This Los Angeles native is one of my FAAAAAAAAAAVORITE artists working today, (yes, all those extra A’s were completely necessary) Many of you Richmonder’s out there may recognize this piece from the Virginia Museum of Fine Arts:
“Kehinde Wiley has gained recent acclaim for his heroic portraits which address the image and status of young African-American men in contemporary culture.” via
In his work, the artist depicts men of African-American, African, Afr0-Brazilian, Indian and other descents in traditional, heroic poses. He fuses the contemporary and the modern in these large-scale paintings based on photographs of young men that he sees on the street. I could talk more about him, but I think you’ll get the idea just by looking. These are fantastic:
Napoleon Leading The Army Over The Alps, 2009
Triple Portrait of Charles I, 2007
4. Ben Tour
I just discovered this artist a few minutes ago. I’ve been researching some watecolorists lately and I ran across him and had to share. I don’t know too much about him yet, other than that he lives and works in Canada… and he’s kind of cute. To me, watercolors often have a warm, washy feel to them. These illustrations have an interesting, futuristic edge to them as opposed to your typical watercolorish feel.
DI 3. Ink on paper. 23×15. 2011
Portrait of Hans-Peter Lindstrom for Color Magazine 7.4 2009

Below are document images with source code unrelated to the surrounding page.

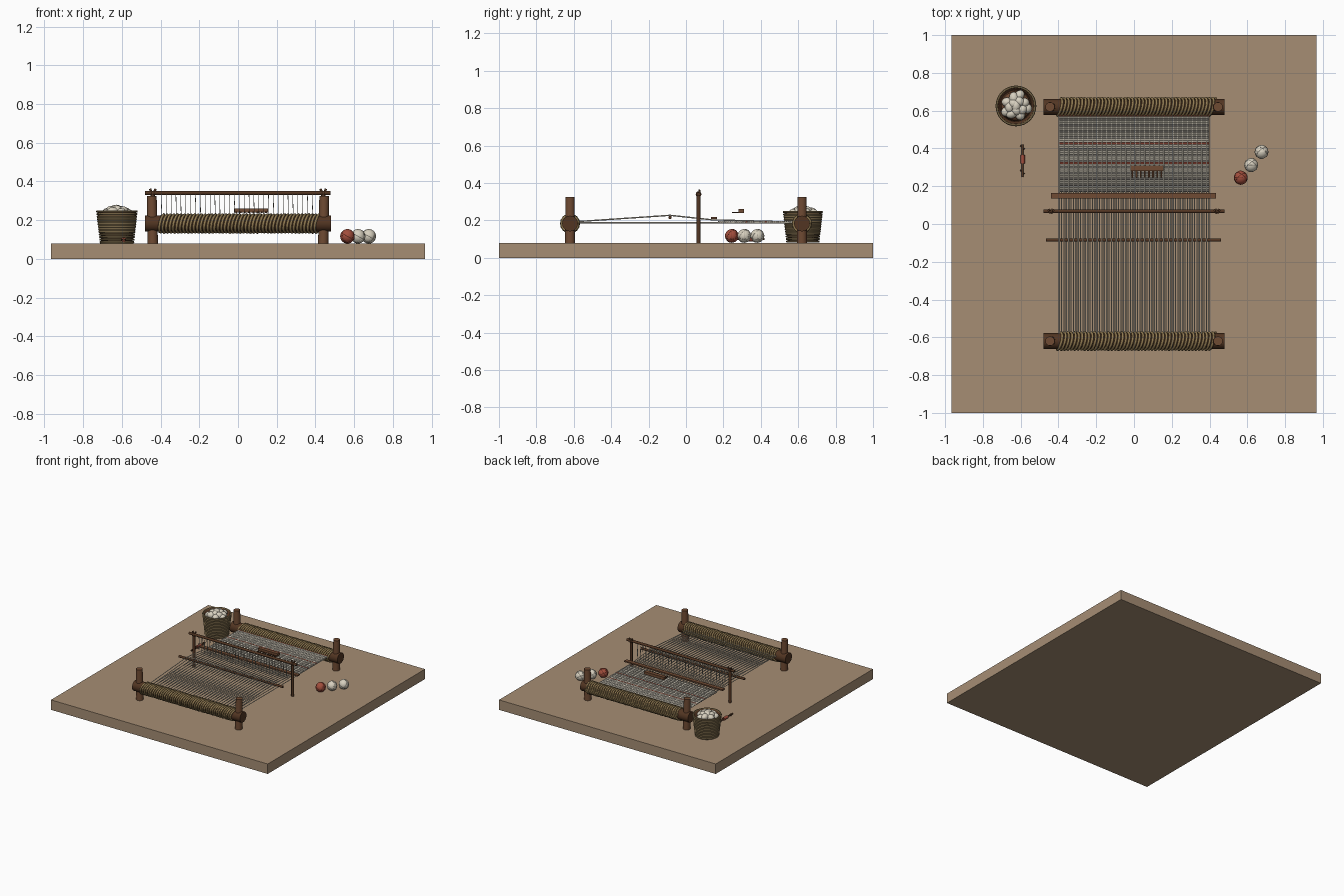
import bpy, math, random
from mathutils import Vector

random.seed(4)
if "Cube" in bpy.data.objects:
    bpy.data.objects.remove(bpy.data.objects["Cube"], do_unlink=True)


def material(name, r, g, b):
    m = bpy.data.materials.new(name)
    m.use_nodes = True
    m.diffuse_color = (r, g, b, 1)
    m.node_tree.nodes["Principled BSDF"].inputs["Base Color"].default_value = (r, g, b, 1)
    return m


EARTH = material("packed earth", 0.38, 0.27, 0.175)
DARK = material("dark wood", 0.085, 0.036, 0.016)
WOOD = material("brown wood", 0.16, 0.07, 0.033)
ROPE = material("straw rope", 0.29, 0.2, 0.085)
REED = material("basket reed", 0.25, 0.18, 0.085)
CREAM = material("cream wool", 0.68, 0.63, 0.52)
GREY = material("grey wool", 0.3, 0.28, 0.25)
RED = material("red wool", 0.36, 0.075, 0.045)


def finish(name, mat, smooth=True):
    ob = bpy.context.object
    ob.name = name
    ob.data.materials.append(mat)
    if smooth:
        bpy.ops.object.shade_smooth_by_angle()
    return ob


def box(name, centre, size, mat):
    bpy.ops.mesh.primitive_cube_add(size=1, location=centre)
    bpy.context.object.scale = size
    return finish(name, mat, False)


def rod(name, a, b, r, mat, tip=None, sides=14):
    a, b = Vector(a), Vector(b)
    d = b - a
    bpy.ops.mesh.primitive_cone_add(vertices=sides, radius1=r, radius2=tip or r,
                                    depth=d.length, location=(a + b) / 2)
    bpy.context.object.rotation_euler = d.to_track_quat('Z', 'Y').to_euler()
    return finish(name, mat)


def ball(name, centre, size, mat):
    bpy.ops.mesh.primitive_uv_sphere_add(segments=20, ring_count=12, radius=1, location=centre)
    bpy.context.object.scale = size
    return finish(name, mat)


def ring(name, centre, major, minor, mat, rot=(0, 0, 0)):
    bpy.ops.mesh.primitive_torus_add(major_radius=major, minor_radius=minor, major_segments=32,
                                     minor_segments=6, location=centre, rotation=rot)
    return finish(name, mat)


def cords(name, paths, r, mat, res=0):
    cu = bpy.data.curves.new(name, 'CURVE')
    cu.dimensions = '3D'
    cu.bevel_depth = r
    cu.bevel_resolution = res
    cu.use_fill_caps = True
    for path in paths:
        sp = cu.splines.new('POLY')
        sp.points.add(len(path) - 1)
        for p, co in zip(sp.points, path):
            p.co = (*co, 1)
    cu.materials.append(mat)
    ob = bpy.data.objects.new(name, cu)
    bpy.context.collection.objects.link(ob)
    return ob


# Ground slab
box("ground_slab", (0, 0, 0.04), (1.93, 2, 0.08), EARTH)

# Front and back beams, rope wrapping and corner posts
BEAM_Z = 0.183
for end, s in (("front", -1), ("back", 1)):
    y = 0.62 * s
    rod(end + "_beam", (-0.48, y, BEAM_Z), (0.48, y, BEAM_Z), 0.042, DARK, sides=20)
    turns, steps = 46, 16
    coil = []
    for i in range(turns * steps + 1):
        a = 2 * math.pi * i / steps
        x = -0.4 + 0.82 * i / (turns * steps) + 0.018 * math.sin(a + 0.8)
        rr = 0.045 + random.uniform(-0.001, 0.002)
        coil.append((x, y + rr * math.cos(a), BEAM_Z + rr * math.sin(a)))
    cords(end + "_beam_rope", [coil], 0.007, ROPE, 1)
    for side, sx in (("right", -1), ("left", 1)):
        rod(f"{end}_{side}_post", (0.44 * sx, y, 0.08), (0.445 * sx, y, 0.325), 0.027, WOOD, 0.025)

# Warp: alternate threads lie flat or rise over the shed rod
flat, raised = [], []
count = 64
for i in range(count):
    x = -0.396 + 0.792 * i / (count - 1)
    if i % 2:
        flat.append([(x, -0.59, 0.187), (x, 0.59, 0.187)])
    else:
        raised.append([(x, -0.59, 0.193), (x, -0.085, 0.227), (x, 0.14, 0.203), (x, 0.59, 0.191)])
cords("flat_warp", flat, 0.0035, CREAM)
cords("raised_warp", raised, 0.0035, CREAM)

# Woven cloth: weft rows with grey and red bands
rows = 39
weft = {"cream": [], "grey": [], "red": []}
for i in range(rows):
    y = 0.574 - 0.0105 * i
    key = "red" if i in (0, 14, 24) else "grey" if i % 3 == 2 else "cream"
    weft[key].append([(-0.397, y, 0.192), (0.397, y, 0.192)])
for key, mat in (("cream", CREAM), ("grey", GREY), ("red", RED)):
    cords(key + "_weft", weft[key], 0.0055, mat, 1)

# Shed rod and flat weaving sword
rod("shed_rod", (-0.465, -0.085, 0.216), (0.46, -0.085, 0.216), 0.009, DARK)
box("weaving_sword", (-0.003, 0.15, 0.213), (0.875, 0.03, 0.01), WOOD)

# Heddle frame: forked posts, bar, lashings and hanging loops
HY = 0.067
for side, sx in (("right", -1), ("left", 1)):
    x = 0.44 * sx
    rod(side + "_heddle_post", (x, HY, 0.08), (x, HY, 0.335), 0.011, DARK)
    for dx in (-0.014, 0.014):
        rod(side + "_heddle_fork", (x, HY, 0.32), (x + dx, HY + 0.006, 0.362), 0.007, DARK, 0.006)
    for dx in (-0.006, 0.006):
        ring(side + "_bar_lashing", (x + dx, HY, 0.34), 0.012, 0.003, WOOD, (0, math.pi / 2, 0))
rod("heddle_bar", (-0.48, HY, 0.34), (0.478, HY, 0.34), 0.01, DARK)
loops = []
for i in range(0, count, 2):
    x = -0.396 + 0.792 * i / (count - 1)
    loops.append([(x, HY - 0.007, 0.345), (x + 0.002, HY, 0.19 + 0.02 * random.random()),
                  (x, HY + 0.007, 0.345)])
cords("heddle_loops", loops, 0.0015, CREAM)

# Beating comb resting above the cloth
box("comb_handle", (0.068, 0.295, 0.25), (0.175, 0.03, 0.022), WOOD)
for i in range(8):
    box("comb_tooth", (-0.009 + 0.022 * i, 0.267, 0.242), (0.009, 0.04, 0.007), DARK)

# Shuttle with wound yarn
SX, SZ = -0.59, 0.1
rod("shuttle_stick", (SX, 0.25, SZ), (SX, 0.42, SZ), 0.006, DARK)
rod("shuttle_yarn", (SX, 0.32, SZ), (SX, 0.365, SZ), 0.012, RED)
for y in (0.275, 0.405):
    rod("shuttle_notch", (SX - 0.012, y + 0.01, SZ), (SX + 0.01, y - 0.01, SZ), 0.004, DARK)

# Yarn balls on the ground
for name, x, y, mat in (("red", 0.565, 0.245, RED), ("near_cream", 0.62, 0.312, CREAM),
                        ("far_cream", 0.675, 0.382, CREAM)):
    ball(name + "_yarn_ball", (x, y, 0.117), (0.0365,) * 3, mat)
    for k in range(4):
        ring(name + "_yarn_strand", (x, y, 0.117), 0.0355, 0.002, mat, (0.8 * k, 0.5 + 0.6 * k, 0))

# Coiled basket: open cup plus stacked reed coils
BX, BY = -0.625, 0.625
bpy.ops.mesh.primitive_cone_add(vertices=32, radius1=0.08, radius2=0.1, depth=0.165,
                                end_fill_type='NOTHING', location=(BX, BY, 0.1635))
cup = finish("basket_wall", DARK)
cup.modifiers.new("thickness", 'SOLIDIFY').thickness = 0.006
rod("basket_base", (BX, BY, 0.081), (BX, BY, 0.09), 0.082, REED, sides=32)
coils = 13
for i in range(coils):
    t = i / (coils - 1)
    ring("basket_coil", (BX, BY, 0.087 + 0.158 * t), 0.083 + 0.018 * t, 0.007, REED)

# Wool tufts heaped in the basket
ball("wool_fill", (BX, BY, 0.2), (0.078, 0.078, 0.04), WOOD)
for i in range(14):
    a, d = 2.4 * i, 0.017 * math.sqrt(i)
    z = 0.255 - 0.0018 * i
    tuft = ball("wool_tuft", (BX + d * math.cos(a), BY + d * math.sin(a), z),
                (random.uniform(0.026, 0.034), 0.025, 0.025), CREAM)
    tuft.rotation_euler.z = random.uniform(0, 3)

Cold 1. Ink on paper 23×15. 2009. Also used in Playboy Magazine December 2009.
5. Willem Janszoon Blaeu
1571 – 21 October 1638)
I had to throw this guy into the mix. You might not consider him to be an artist, but I do. Blaeu, was a Dutch cartographer, atlas maker and publisher. I don’t know enough about him to write intelligently, so I’ll let the other websites out there do the talking:
“Willem Janszoon Blaeu (1571-1638) founded one of history’s greatest cartographic publishing firms in 1599. Using skills learned from the celebrated Danish astronomer Tycho Brahe, Blaeu set up shop in Amsterdam as a globe and scientific instrument maker. He soon expanded the business to include map, chart and book publishing”
Nova totius terrarum orbis geographica ac hydrographica tabula
Willem Jansz Blaeu (1571-1638)
Celestial globe, after 1630
Florence, Istituto e Museo di Storia della Scienza, inv. 2697
“This extremely beautiful celestial globe was made by the most celebrated globe builder of the 17th century. It has a portrait of Tycho Brahe, under whom Blaeu had studied. The names of the finely drawn constellations are given in Latin, Greek and Arabic.” via